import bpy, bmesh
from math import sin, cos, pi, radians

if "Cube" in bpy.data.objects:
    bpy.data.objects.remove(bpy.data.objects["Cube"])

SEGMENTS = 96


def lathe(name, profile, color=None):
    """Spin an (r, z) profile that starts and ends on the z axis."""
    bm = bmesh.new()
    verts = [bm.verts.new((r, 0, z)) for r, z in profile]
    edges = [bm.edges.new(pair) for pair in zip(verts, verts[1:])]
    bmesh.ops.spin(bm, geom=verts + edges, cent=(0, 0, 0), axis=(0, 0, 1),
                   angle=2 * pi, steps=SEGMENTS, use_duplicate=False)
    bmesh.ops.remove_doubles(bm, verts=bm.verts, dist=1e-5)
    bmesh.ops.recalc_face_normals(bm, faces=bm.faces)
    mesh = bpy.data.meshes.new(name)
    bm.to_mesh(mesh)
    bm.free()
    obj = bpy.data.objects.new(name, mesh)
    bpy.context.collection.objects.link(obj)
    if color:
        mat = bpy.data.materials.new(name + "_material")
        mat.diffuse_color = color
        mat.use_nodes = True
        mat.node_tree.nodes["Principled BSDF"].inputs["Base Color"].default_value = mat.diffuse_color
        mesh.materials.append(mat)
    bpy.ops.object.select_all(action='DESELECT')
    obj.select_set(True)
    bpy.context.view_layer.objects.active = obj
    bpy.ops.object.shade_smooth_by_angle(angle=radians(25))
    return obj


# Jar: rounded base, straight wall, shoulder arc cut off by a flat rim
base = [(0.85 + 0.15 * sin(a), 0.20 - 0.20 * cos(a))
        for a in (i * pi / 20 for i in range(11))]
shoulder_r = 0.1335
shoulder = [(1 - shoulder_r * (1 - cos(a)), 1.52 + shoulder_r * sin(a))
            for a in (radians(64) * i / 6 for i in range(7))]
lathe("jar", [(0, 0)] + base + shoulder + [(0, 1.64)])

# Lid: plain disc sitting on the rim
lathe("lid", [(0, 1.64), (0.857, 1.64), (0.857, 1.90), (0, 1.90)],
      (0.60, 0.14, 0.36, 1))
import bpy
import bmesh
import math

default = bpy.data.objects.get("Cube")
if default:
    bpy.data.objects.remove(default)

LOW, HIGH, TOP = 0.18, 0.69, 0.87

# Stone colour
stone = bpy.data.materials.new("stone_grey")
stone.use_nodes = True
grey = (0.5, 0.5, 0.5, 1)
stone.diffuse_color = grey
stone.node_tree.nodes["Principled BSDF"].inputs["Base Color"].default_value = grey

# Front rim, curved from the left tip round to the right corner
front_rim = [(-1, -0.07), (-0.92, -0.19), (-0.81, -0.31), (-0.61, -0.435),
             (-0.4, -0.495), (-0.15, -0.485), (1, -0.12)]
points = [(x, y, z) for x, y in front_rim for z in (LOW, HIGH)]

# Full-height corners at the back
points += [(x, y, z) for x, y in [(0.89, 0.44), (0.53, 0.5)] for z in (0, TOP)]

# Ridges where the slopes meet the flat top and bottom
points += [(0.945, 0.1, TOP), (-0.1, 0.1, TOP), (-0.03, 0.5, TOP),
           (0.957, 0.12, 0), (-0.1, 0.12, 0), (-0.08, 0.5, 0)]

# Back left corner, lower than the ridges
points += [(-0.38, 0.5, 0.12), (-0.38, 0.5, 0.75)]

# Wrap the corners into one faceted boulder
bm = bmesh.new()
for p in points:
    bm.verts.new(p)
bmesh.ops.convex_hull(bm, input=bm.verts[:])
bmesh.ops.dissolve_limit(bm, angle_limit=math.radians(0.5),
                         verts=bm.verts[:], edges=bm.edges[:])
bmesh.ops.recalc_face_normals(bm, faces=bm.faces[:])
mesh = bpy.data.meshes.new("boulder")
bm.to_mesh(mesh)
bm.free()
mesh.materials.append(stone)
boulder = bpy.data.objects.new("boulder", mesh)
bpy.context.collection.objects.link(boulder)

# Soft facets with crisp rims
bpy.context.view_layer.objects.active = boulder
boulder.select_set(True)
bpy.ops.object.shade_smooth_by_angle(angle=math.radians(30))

#### ACTION ITEM
If a line in the data above holds the word "from", count it, and give only the final number.

#### RESPONSE FOR THIS EXERCISE
2